Apple’s flagship Chicago retail store wasn’t designed to handle snow:
Apple’s new flagship retail store in Chicago, the one with a MacBook-shaped rooftop, is nothing short of an architectural marvel. At least, that’s how some news reports put it when the store opened back in October. Beyond standing out among the less inspired buildings of the downtown Chicago area, the new Apple Store also happens to be very poorly thought through considering its thin roof now has dangerous icicles hanging perilously over public walkways.
The deadly ice daggers have forced the closure of those spaces, as pointed out by local blogger Matt Maldre and reblogged by Daring Fireball’s John Gruber. As Maldre explains, the fancy building design, while seemingly in service of Apple’s new “town square” ideal for its retail stores, doesn’t seem to have been designed for the actual city it’s located in. “Maybe next time Apple will consider the actual community where their stores are built,” Maldre writes. “Y’know, basic things like in Chicago, the weather gets cold. It snows. The snow falls off the roof. Don’t design a slopping roof where the snow can’t be caught or guttered off somewhere.”
This article brings to mind a great quote from Steve Jobs, “Design is not just what it looks like and feels like. Design is how it works.”
It also brings to mind another quote from Jobs, “Gutters are for pussies.”
Alright, I made up that last one.

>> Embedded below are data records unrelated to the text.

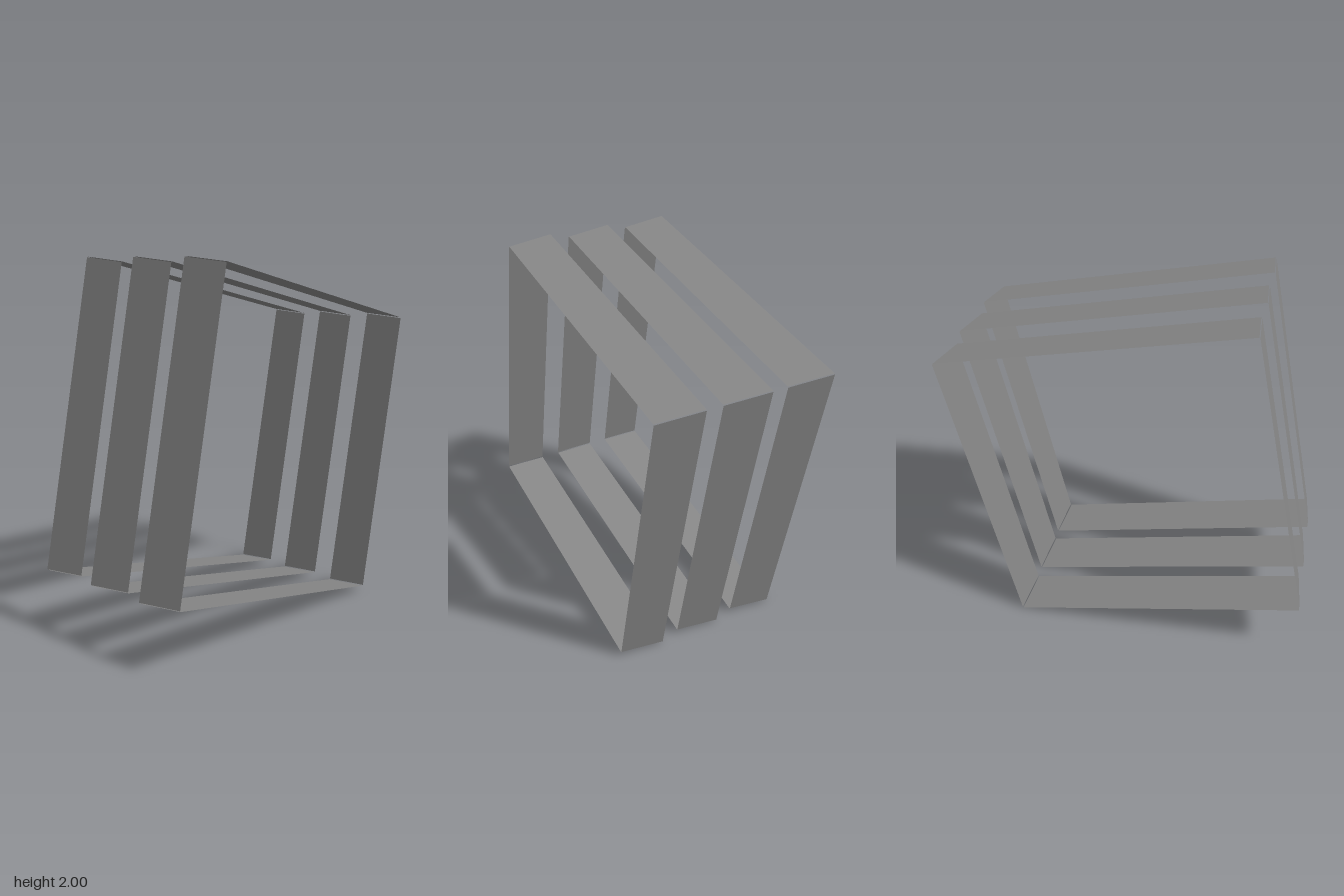
import * as THREE from 'three';

const HALF_W = 0.835, HALF_H = 0.848; // frame half sizes at the wide (rear) rim
const INSET = 0.022;                  // how far the front rim tapers inward
const GAP = 0.004;                    // panels stop just short of each corner
const DEPTH = 0.255, PITCH = 0.361, TILT = -0.2055;

const material = new THREE.MeshStandardMaterial({
  color: 0x858585, side: THREE.DoubleSide, flatShading: true,
});

// Thin tapered panel facing +y: 'dist' from the axis, 'half' its half length
function makePanel(name, half, dist) {
  const r = half - GAP, f = half - INSET - GAP, z = DEPTH / 2;
  const geometry = new THREE.BufferGeometry();
  geometry.setAttribute('position', new THREE.Float32BufferAttribute([
    -r, dist, -z, r, dist, -z, f, dist - INSET, z, -f, dist - INSET, z,
  ], 3));
  geometry.setIndex([0, 2, 1, 0, 3, 2]);
  geometry.computeVertexNormals();
  const mesh = new THREE.Mesh(geometry, material);
  mesh.name = name;
  return mesh;
}

// One open four-sided band, tilted about the z axis
function makeFrame(name) {
  const frame = new THREE.Group();
  frame.name = name;
  ['topPanel', 'leftPanel', 'bottomPanel', 'rightPanel'].forEach((label, i) => {
    const panel = i % 2 ? makePanel(label, HALF_H, HALF_W) : makePanel(label, HALF_W, HALF_H);
    panel.rotation.z = -i * Math.PI / 2;
    frame.add(panel);
  });
  frame.rotation.z = TILT;
  return frame;
}

export function createModel() {
  const model = new THREE.Group();
  model.name = 'tiltedFrames';
  // Three equal frames in a row from back to front
  ['backFrame', 'middleFrame', 'frontFrame'].forEach((name, i) => {
    const frame = makeFrame(name);
    frame.position.set(0, 1, (i - 1) * PITCH);
    model.add(frame);
  });
  return model;
}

America’s ‘Retail Apocalypse’ Is Really Just Beginning:
The reason isn’t as simple as Amazon.com Inc. taking market share or twenty-somethings spending more on experiences than things. The root cause is that many of these long-standing chains are overloaded with debt—often from leveraged buyouts led by private equity firms. There are billions in borrowings on the balance sheets of troubled retailers, and sustaining that load is only going to become harder—even for healthy chains.
The debt coming due, along with America’s over-stored suburbs and the continued gains of online shopping, has all the makings of a disaster. The spillover will likely flow far and wide across the U.S. economy. There will be displaced low-income workers, shrinking local tax bases and investor losses on stocks, bonds and real estate. If today is considered a retail apocalypse, then what’s coming next could truly be scary.
Not every mall can get an Apple Store to lift sales by 10 percent.
Lord & Taylor Building, Icon of New York Retail, to Become WeWork Headquarters:
From the moment it opened its doors more than a century ago, the Lord & Taylor building on Fifth Avenue in Manhattan has stood as an icon of old-school retail.
Its Italian Renaissance design, complete with grand entrance arch and copper cornice, was a 676,000-square-foot temple to commerce — and was named a city landmark a decade ago.
But after Christmas next year, less than a quarter of its space will be home to Lord & Taylor’s flagship store. Instead, the retailer said on Tuesday, the Midtown Manhattan fixture will become the new global headquarters of WeWork, the seven-year-old office space start-up. Lord & Taylor will rent the bottom floors, redesigning them into a smaller version of its department store.
In selling its flagship building to a WeWork joint venture for $850 million, Lord & Taylor and its parent, the Hudson’s Bay Company, are bowing to pressures that have increasingly weighed on the retail industry. It is an acknowledgment that even the grand physical shopping spaces of old can now fetch higher values as offices catering to millennial workers.
Earlier this month my wife and I were in New Jersey for my sister’s wedding and we took a day trip into Manhattan. I noticed a significant number of empty retail spaces all over the city — many more empty spaces then when we moved out in 2012.
The state of retail seems very polarized. You’re either Apple commanding $5,546 per square foot or you’re folding.
Microsoft tried to clone the Apple Store. It still hasn’t worked:
Microsoft’s stores have a warm decor, plenty of helpful staffers and an array of PCs, phones and devices. They could use a few more customers, though.
It’s hard to know exactly how the stores are doing since Microsoft won’t comment on either sales or traffic figures. It is fair to say, though, that it is not uncommon to visit stores in which workers outnumber customers.
In San Francisco, even the tiny Amazon kiosk a floor below often has more customers than the far larger Microsoft store.
This is a remnant of the Steve Ballmer Era Microsoft.
They can probably afford to keep them running, but I’d throw in the towel.
Interesting holiday retail facts from L2 on Youtube:
An unlikely winner? Malls – at least high-end ones, which are flourishing. The top-rated malls of 2015 all had upscale department stores, luxury brand stores and high-tech electronics stores.
An Apple Store increased mall revenue per square foot by 13%. Think about that. Apple is going to start charging malls to be tenants.
I’ve lived most of my life since 2000 in cities (Manhattan, Miami, Los Angeles, and now San Francisco) so I’m not aware of how dire the retail situation is in suburban areas—that is— until I went home to visit my family in New Jersey this past holiday.
It was hard for me to find something as simple as a pair of Chuck Taylors. Back in the day there a Foot Locker about 10 minutes from my parents’ house, but no more.